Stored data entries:
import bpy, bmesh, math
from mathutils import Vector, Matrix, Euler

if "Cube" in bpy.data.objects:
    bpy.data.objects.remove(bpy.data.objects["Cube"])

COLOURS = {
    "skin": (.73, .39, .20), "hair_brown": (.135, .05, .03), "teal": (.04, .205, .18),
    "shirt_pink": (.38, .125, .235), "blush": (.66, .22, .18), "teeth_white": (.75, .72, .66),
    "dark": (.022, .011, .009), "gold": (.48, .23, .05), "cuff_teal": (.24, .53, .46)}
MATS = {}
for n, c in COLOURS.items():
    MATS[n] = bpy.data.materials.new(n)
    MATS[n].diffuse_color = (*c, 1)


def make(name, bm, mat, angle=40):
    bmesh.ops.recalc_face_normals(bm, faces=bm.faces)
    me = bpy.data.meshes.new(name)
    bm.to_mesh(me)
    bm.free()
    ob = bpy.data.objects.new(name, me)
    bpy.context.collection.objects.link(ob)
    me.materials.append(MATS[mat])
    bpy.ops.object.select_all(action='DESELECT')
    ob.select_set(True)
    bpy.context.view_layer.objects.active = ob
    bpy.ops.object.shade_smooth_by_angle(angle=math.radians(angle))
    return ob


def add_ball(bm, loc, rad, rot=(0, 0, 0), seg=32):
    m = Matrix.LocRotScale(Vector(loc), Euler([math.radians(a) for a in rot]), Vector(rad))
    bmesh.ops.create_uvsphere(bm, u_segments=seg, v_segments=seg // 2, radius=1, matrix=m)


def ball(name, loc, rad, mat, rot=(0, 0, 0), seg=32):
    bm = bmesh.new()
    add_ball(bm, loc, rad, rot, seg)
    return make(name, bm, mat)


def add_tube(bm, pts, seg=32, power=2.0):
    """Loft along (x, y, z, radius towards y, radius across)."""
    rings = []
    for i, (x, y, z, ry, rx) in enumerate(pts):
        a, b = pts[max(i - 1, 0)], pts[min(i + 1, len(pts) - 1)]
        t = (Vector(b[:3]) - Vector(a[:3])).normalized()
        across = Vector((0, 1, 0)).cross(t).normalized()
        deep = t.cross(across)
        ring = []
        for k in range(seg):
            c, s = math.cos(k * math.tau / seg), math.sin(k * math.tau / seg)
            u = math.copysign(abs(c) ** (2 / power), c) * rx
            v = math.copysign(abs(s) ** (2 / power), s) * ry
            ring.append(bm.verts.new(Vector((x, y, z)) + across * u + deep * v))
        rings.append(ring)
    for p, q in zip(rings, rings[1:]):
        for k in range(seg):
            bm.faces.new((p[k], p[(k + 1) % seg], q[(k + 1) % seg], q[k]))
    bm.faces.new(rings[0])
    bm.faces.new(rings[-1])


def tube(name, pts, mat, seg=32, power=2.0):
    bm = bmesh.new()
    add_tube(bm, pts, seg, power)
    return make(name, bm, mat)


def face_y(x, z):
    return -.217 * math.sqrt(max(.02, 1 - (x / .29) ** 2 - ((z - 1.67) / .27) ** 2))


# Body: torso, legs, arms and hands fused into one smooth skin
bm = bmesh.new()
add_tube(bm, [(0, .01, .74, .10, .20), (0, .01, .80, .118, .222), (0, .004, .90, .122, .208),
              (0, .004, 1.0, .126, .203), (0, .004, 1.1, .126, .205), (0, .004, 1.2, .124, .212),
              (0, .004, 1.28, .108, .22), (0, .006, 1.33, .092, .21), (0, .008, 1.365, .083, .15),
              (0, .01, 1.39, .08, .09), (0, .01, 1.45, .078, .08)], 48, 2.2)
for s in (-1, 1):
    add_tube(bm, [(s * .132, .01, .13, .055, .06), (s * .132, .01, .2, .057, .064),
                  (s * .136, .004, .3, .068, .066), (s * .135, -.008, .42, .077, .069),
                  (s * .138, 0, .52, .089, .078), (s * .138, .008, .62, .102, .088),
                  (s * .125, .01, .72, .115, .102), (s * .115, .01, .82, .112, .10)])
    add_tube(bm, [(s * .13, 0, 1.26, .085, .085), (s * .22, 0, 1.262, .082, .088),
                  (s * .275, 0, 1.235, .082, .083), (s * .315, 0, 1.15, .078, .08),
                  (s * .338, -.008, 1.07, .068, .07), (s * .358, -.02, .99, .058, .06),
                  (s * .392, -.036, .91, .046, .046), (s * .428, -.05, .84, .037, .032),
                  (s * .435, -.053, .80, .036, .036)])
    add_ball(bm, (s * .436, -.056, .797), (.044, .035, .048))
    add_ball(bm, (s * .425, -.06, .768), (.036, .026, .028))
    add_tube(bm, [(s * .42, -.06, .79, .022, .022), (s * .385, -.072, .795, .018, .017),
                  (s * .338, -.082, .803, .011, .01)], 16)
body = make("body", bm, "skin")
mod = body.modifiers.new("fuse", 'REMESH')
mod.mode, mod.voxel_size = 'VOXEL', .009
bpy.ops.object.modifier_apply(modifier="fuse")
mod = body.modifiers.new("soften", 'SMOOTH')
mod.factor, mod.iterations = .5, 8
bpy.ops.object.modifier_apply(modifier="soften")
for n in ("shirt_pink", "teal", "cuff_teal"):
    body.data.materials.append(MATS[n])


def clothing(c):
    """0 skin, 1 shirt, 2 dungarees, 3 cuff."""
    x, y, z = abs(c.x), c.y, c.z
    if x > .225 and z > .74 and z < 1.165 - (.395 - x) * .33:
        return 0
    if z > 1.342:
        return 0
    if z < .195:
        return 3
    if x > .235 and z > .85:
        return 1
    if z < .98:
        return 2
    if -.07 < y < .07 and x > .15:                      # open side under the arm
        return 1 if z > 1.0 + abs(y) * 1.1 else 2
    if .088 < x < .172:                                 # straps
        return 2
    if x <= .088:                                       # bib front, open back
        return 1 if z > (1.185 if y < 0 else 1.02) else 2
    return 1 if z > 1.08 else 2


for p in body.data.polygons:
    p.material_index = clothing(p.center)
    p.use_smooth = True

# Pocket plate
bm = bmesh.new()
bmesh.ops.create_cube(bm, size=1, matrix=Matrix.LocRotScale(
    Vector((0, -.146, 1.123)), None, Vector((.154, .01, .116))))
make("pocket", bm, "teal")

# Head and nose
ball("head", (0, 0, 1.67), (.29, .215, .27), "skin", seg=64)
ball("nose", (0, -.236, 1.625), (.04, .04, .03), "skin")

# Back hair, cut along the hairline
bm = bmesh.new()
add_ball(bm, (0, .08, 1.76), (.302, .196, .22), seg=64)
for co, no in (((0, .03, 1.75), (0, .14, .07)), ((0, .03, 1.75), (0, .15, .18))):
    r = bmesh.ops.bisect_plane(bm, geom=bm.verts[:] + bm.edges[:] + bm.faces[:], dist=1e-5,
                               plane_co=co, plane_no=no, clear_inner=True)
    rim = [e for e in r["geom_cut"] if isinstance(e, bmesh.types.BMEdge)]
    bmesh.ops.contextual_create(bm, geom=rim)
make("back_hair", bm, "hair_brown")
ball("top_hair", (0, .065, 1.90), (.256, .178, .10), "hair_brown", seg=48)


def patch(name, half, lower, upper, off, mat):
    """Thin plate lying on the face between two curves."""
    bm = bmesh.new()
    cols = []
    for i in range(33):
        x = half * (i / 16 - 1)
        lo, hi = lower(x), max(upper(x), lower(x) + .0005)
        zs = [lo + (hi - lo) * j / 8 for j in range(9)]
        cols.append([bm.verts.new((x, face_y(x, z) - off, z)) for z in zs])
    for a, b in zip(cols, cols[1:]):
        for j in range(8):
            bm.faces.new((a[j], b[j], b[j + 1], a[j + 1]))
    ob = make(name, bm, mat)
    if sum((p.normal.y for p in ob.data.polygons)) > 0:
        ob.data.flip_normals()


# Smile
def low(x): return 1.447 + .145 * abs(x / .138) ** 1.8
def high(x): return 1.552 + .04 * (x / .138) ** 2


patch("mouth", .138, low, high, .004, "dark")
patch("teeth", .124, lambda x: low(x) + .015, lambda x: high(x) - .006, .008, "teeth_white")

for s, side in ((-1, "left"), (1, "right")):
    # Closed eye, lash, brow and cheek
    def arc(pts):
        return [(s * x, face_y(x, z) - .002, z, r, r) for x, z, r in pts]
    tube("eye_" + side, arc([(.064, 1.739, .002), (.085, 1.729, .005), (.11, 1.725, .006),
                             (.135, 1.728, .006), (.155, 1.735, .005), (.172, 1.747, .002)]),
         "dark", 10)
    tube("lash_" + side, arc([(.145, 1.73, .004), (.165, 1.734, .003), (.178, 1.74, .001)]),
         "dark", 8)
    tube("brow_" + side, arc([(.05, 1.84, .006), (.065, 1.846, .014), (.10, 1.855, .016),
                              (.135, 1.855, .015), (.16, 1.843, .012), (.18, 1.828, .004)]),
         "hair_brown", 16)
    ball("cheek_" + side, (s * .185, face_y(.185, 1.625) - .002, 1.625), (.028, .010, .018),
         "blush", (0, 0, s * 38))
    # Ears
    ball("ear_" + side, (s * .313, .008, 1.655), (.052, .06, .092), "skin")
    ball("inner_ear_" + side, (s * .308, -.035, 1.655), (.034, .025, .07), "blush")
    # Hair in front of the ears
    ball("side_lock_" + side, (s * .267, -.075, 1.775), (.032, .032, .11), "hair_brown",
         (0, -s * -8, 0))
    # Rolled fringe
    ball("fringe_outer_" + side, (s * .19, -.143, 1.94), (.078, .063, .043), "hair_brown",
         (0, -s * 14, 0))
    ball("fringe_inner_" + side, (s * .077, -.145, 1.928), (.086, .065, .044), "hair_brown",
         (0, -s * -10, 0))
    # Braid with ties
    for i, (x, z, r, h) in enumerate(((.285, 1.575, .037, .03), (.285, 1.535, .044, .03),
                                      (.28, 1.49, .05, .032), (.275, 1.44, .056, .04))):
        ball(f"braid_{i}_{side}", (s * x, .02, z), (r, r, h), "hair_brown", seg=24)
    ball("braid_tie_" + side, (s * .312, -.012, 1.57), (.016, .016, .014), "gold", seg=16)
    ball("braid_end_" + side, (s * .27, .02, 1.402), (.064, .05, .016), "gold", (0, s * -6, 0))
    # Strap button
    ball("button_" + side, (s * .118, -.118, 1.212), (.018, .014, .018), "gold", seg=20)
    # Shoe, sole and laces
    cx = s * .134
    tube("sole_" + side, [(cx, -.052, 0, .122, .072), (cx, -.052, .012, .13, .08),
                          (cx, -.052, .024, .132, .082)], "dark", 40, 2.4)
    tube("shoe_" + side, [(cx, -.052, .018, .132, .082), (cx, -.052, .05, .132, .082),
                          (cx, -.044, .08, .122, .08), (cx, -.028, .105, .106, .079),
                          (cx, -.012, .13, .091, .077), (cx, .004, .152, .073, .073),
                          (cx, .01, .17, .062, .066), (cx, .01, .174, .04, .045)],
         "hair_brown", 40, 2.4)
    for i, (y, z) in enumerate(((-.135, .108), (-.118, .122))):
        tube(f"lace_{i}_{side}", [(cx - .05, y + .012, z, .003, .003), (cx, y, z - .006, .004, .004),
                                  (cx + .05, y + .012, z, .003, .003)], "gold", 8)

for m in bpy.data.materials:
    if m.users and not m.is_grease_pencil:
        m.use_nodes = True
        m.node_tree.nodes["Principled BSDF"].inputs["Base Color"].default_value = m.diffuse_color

How to complete this task> Repeat only what lies between the first line of the data and the line containing "me = bpy.data.meshes.new(name)", both of those lines included, exactly as it stands.

Problem solution>
import bpy, bmesh, math
from mathutils import Vector, Matrix, Euler

if "Cube" in bpy.data.objects:
    bpy.data.objects.remove(bpy.data.objects["Cube"])

COLOURS = {
    "skin": (.73, .39, .20), "hair_brown": (.135, .05, .03), "teal": (.04, .205, .18),
    "shirt_pink": (.38, .125, .235), "blush": (.66, .22, .18), "teeth_white": (.75, .72, .66),
    "dark": (.022, .011, .009), "gold": (.48, .23, .05), "cuff_teal": (.24, .53, .46)}
MATS = {}
for n, c in COLOURS.items():
    MATS[n] = bpy.data.materials.new(n)
    MATS[n].diffuse_color = (*c, 1)


def make(name, bm, mat, angle=40):
    bmesh.ops.recalc_face_normals(bm, faces=bm.faces)
    me = bpy.data.meshes.new(name)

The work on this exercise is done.